Content-Type: application/json
Content-Length: 328746
X-Nonce: fsd9f2
Signature: keyId="one._domainkey.copernica.com",algorithm="rsa-sha256",
     headers="(request-target) Host Date Content-length Content-type
       X-Copernica-ID Digest X-nonce"

The signature and the public key

The signature is created using a private key that only we have access to, and can be verified with a public key. We've published our public key in DNS in the same way as we publish DKIM keys, see RFC 6367 for the DKIM specification. Note that the keys rotate once a month, so you should not use a hardcoded copy of our public key, but dynamically retrieve our key with a DNS query. The location of the key is included in our call and should always be a copernica.com subdomain.

The signature always covers the request target ("/path/to/your/script.php"), the hostname, date, x-copernica-id and digest headers. If the signature seems to be valid, but does not at least include these headers, the call did not come from us and should be ignored anyway.


To check whether your endpoint was indeed called by us, we recommend to take the following steps in your code:

  • Check if the call came in through HTTPS (not HTTP)
  • Check if there is a 'Date' header and if it is recent (to prevent replay attacks)
  • Check if there is a 'Host' header, and it contains your hostname
  • Check if there is a 'Digest' header, and if it matches the request body
  • Check if there is a 'Signature' header, and if it contains the right values:
    • It should at least cover the request-target, host, date, x-copernica-id and digest headers
    • The keyId must be set to a subdomain of copernica.com
  • Fetch the public key from DNS (it's published as a TXT record)
  • Use the public key to verify the signature

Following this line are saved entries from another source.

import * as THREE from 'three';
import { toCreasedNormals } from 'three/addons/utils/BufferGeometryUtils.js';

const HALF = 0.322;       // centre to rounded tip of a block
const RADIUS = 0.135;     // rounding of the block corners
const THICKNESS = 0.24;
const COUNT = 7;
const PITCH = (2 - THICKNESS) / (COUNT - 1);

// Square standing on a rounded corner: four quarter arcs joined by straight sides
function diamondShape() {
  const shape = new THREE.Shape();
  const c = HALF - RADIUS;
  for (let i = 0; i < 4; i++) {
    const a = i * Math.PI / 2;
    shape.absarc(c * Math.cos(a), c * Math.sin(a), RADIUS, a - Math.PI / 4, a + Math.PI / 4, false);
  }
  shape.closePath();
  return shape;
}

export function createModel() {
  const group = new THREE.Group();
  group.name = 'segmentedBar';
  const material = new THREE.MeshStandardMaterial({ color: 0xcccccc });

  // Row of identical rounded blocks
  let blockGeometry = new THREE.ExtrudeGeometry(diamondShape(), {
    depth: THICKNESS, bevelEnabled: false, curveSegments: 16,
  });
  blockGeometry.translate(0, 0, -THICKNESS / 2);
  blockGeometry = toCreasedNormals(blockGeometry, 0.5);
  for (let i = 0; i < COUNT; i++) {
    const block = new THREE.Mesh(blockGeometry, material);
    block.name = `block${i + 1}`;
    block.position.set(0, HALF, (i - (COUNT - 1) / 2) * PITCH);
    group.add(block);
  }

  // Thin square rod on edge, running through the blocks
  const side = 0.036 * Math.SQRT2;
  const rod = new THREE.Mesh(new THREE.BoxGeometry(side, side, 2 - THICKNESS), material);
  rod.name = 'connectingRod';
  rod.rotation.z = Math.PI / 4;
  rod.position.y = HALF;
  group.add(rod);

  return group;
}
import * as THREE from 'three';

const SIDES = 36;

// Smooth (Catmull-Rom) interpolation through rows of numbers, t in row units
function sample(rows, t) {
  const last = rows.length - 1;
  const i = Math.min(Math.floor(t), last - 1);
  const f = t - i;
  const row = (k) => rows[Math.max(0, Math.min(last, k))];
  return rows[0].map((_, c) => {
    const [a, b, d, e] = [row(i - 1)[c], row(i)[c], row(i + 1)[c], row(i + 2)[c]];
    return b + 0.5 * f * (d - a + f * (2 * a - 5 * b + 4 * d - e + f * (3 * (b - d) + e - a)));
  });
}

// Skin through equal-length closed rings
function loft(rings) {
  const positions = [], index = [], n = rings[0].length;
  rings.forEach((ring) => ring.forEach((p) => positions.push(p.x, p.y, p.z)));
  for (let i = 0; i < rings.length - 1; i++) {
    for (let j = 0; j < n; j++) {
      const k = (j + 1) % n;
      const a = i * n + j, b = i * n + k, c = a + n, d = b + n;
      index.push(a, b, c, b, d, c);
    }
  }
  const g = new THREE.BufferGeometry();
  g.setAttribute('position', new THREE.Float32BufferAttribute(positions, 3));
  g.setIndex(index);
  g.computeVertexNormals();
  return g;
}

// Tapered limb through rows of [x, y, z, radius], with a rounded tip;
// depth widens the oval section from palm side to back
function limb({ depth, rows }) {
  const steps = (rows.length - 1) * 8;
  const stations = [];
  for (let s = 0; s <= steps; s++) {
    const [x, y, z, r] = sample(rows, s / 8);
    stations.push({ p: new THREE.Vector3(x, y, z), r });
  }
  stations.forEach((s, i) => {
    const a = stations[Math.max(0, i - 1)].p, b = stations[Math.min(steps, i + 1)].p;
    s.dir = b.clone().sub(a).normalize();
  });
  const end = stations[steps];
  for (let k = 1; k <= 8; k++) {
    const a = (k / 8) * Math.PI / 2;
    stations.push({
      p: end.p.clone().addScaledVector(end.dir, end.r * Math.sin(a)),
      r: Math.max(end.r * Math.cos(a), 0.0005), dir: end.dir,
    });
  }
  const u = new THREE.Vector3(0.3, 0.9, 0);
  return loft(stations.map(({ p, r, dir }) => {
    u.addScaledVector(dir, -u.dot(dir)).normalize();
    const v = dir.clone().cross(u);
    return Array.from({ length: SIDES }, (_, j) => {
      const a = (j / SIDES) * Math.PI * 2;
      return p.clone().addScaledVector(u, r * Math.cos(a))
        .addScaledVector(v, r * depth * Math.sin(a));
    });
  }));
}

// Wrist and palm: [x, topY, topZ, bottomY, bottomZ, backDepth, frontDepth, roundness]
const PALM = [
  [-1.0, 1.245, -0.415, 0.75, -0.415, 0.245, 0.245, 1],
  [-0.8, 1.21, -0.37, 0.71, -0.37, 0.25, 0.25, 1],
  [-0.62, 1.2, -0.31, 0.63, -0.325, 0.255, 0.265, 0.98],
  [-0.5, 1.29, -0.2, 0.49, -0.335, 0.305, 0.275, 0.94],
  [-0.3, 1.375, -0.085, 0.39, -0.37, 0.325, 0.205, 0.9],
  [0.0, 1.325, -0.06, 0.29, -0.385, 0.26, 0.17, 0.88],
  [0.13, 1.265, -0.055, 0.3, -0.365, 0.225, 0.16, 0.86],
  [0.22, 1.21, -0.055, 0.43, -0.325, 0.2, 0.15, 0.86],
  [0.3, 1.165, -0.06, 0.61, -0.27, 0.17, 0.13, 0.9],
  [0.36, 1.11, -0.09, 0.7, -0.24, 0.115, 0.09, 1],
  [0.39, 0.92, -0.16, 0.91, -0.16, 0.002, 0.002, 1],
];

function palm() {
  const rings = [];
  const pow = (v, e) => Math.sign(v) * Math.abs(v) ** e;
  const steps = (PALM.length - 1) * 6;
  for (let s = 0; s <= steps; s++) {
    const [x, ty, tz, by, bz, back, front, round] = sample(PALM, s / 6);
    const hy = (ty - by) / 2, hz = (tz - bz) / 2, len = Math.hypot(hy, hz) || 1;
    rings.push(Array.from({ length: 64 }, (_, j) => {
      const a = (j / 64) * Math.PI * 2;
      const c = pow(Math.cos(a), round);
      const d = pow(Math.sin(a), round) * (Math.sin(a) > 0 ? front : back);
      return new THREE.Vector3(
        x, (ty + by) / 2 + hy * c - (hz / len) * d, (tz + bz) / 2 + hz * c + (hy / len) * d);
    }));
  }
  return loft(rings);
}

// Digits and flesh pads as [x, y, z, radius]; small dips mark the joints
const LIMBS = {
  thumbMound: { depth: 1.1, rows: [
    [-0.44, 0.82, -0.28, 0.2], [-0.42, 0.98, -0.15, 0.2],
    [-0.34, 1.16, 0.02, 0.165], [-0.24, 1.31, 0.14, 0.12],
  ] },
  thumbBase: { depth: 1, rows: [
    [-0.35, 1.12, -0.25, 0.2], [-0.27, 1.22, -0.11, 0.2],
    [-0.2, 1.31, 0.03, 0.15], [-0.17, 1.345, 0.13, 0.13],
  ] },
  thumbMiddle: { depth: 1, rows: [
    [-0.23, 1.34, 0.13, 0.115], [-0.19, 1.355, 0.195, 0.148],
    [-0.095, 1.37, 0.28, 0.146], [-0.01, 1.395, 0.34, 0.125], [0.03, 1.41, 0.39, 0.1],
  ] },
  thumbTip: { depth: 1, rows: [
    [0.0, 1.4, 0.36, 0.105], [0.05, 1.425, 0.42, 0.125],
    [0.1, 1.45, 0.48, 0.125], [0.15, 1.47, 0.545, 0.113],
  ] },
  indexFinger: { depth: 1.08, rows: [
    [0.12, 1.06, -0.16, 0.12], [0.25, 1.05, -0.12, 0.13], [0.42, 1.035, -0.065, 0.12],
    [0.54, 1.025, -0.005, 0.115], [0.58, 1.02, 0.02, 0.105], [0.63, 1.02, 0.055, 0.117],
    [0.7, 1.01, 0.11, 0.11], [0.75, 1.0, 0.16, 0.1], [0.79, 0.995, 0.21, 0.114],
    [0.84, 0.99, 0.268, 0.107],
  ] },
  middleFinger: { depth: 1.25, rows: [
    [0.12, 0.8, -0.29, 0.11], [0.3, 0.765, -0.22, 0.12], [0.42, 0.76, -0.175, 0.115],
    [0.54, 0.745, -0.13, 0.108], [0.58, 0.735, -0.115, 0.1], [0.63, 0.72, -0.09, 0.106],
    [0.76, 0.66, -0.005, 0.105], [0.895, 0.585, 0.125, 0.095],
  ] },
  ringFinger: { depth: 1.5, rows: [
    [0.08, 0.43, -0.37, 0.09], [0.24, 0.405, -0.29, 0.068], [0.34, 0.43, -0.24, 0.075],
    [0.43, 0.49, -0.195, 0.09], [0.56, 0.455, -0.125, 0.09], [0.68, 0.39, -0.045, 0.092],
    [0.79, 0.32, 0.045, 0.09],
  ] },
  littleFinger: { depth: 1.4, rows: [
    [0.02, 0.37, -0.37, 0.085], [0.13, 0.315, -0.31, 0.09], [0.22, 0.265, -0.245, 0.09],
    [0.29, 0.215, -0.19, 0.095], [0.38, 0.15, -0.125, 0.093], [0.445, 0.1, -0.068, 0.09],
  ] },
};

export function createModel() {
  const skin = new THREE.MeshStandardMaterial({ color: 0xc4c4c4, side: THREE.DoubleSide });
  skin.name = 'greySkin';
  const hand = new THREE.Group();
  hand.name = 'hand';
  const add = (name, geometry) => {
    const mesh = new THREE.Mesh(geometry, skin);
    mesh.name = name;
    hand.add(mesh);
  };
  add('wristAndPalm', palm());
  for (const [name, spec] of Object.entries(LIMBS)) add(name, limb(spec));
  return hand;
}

You can find an example implementation of correct message verification here.